SHOULD the long throw-in be banned from football? That, believe it or not, is a discussion that has cropped up among those fans dismayed by the havoc wreaked by Stoke City’s Rory Delap this season. Premier League defences have been unable to cope with the bombardment, and so up goes the cry ‘Foul!’

But rather than bemoan the ‘bully-boy’ tactics of throwing a ball hard into the penalty area, shouldn’t we be asking why it is causing such problems in the first place?

The answer lies in the overall demise in the importance of the throw-in. There has even been a serious proposal to replace it with a ‘kick-in’ – which would have to be kicked along the ground, presumably to avoid an endless series of set-pieces, and the prospect of David Beckham’s playing career lasting another 30 years.

hutchinsonIt wasn’t always like this. Time was when many teams had a throw-in specialist like Arsenal’s John Radford or Chelsea’s Ian Hutchinson, whose famous windmill-style projection resulted in the FA Cup-winning goal in 1970. More recently Wimbledon used it consistently when Vinnie Jones was their ‘top Womble’.

Back in the nineteenth century William Gunn (who also represented England at cricket) threw the ball (more like a cannonball in those days) from one end of the field to the other in an international against Scotland. The Scots had rashly agreed that throws could be taken using any method, so Gunn chucked it one-handed.

In recent times we’ve had Andy Legg, whose world-record is 44.6m but claims to have achieved 47m in training, and Dave Challinor, whose heroic efforts were hampered after the ruling that he couldn’t use a towel to dry the ball. Estonian international Risto Kallaste is famous for his ‘flip’, but he is by no means the first to use this somersault method, as Newcastle fans who saw Steve Watson in the early 1990s can testify.

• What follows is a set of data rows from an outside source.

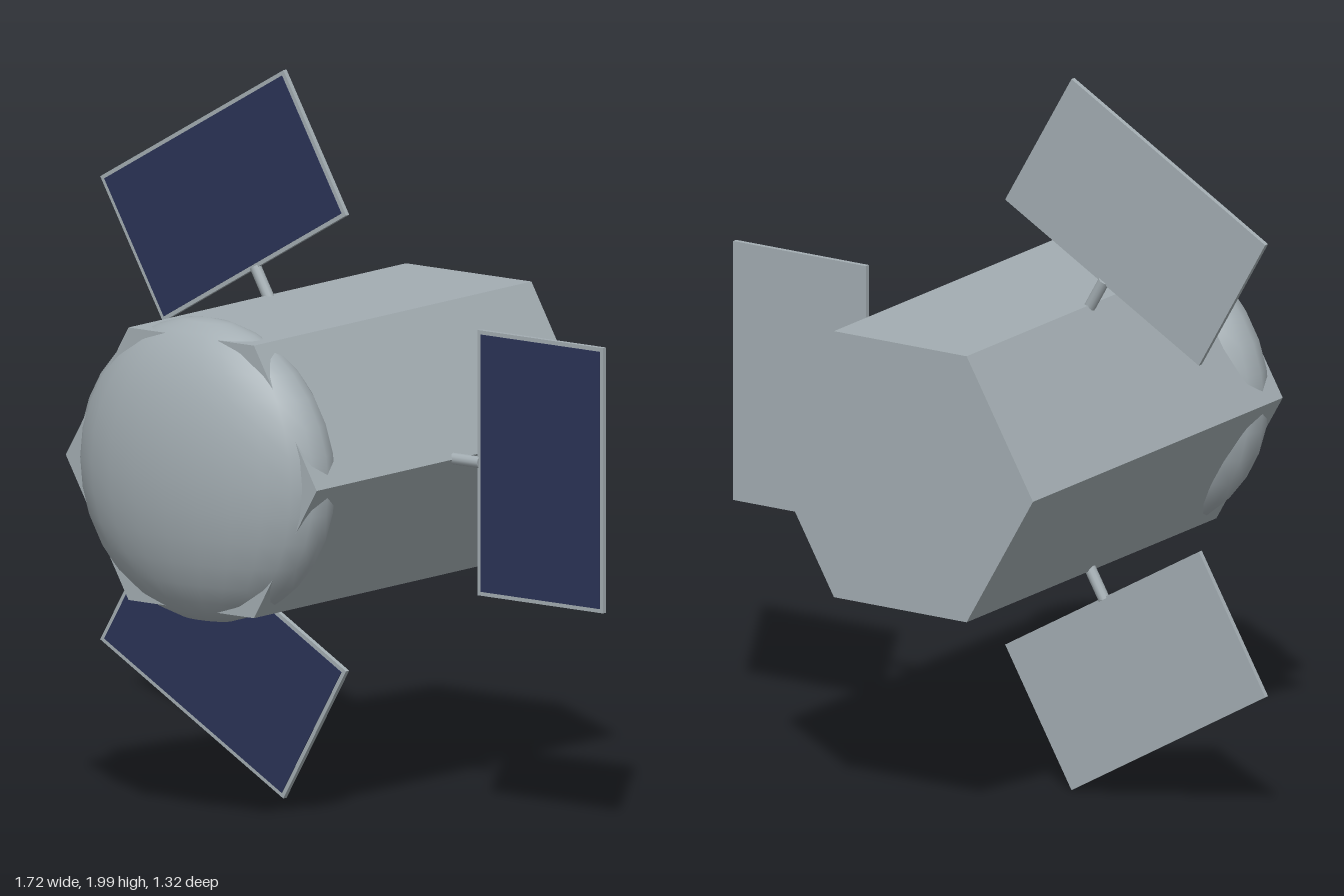
import * as THREE from 'three';

export function createModel() {
  const hull = new THREE.MeshStandardMaterial({ color: 0xa3adb2 });
  hull.name = 'hull grey';
  const cell = new THREE.MeshStandardMaterial({ color: 0x2b3357 });
  cell.name = 'solar cell blue';

  const model = new THREE.Group();
  model.name = 'satellite';
  // Body axis runs along z
  model.position.set(-0.08, 1, 0);

  const add = (parent, name, geometry, material, x = 0, y = 0, z = 0) => {
    const mesh = new THREE.Mesh(geometry, material);
    mesh.name = name;
    mesh.position.set(x, y, z);
    parent.add(mesh);
    return mesh;
  };

  // Hexagonal body with a corner pointing along +x, flat sided
  const prism = new THREE.CylinderGeometry(0.43, 0.43, 1.2, 6)
    .rotateY(Math.PI / 6).rotateX(Math.PI / 2).toNonIndexed();
  prism.computeVertexNormals();
  add(model, 'body', prism, hull, 0, 0, -0.06);

  // Flattened dome bulging through the front end
  const dome = new THREE.SphereGeometry(1, 24, 16).scale(0.415, 0.415, 0.186);
  add(model, 'frontDome', dome, hull, 0, 0, 0.47);

  // Three solar wings on alternate corners
  for (let i = 0; i < 3; i++) {
    const wing = new THREE.Group();
    wing.name = `solarWing${i + 1}`;
    wing.position.z = -0.062;
    wing.rotation.z = i * Math.PI * 2 / 3;
    model.add(wing);

    add(wing, 'arm', new THREE.CylinderGeometry(0.016, 0.016, 0.12, 12).rotateZ(Math.PI / 2), hull, 0.455);
    add(wing, 'panelFrame', new THREE.BoxGeometry(0.43, 0.725, 0.014), hull, 0.725);
    add(wing, 'solarCells', new THREE.BoxGeometry(0.408, 0.703, 0.003), cell, 0.725, 0, 0.0075);
  }

  const root = new THREE.Group();
  root.add(model);
  return root;
}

All the same, the long throw is regarded as a freak show, and a tactic to be used sparingly. (Nobody complains when Gary Neville uses it for club and country.) Perhaps the problem is that we have neglected to practice the art.

That certainly wasn’t the case when Miss Casey coached the pupils at her Bradford school. Pictured here in September 1936 with her lads, she has no doubt where her priorities lie. Her team was unbeaten for the entire previous season, and it’s not hard to see why.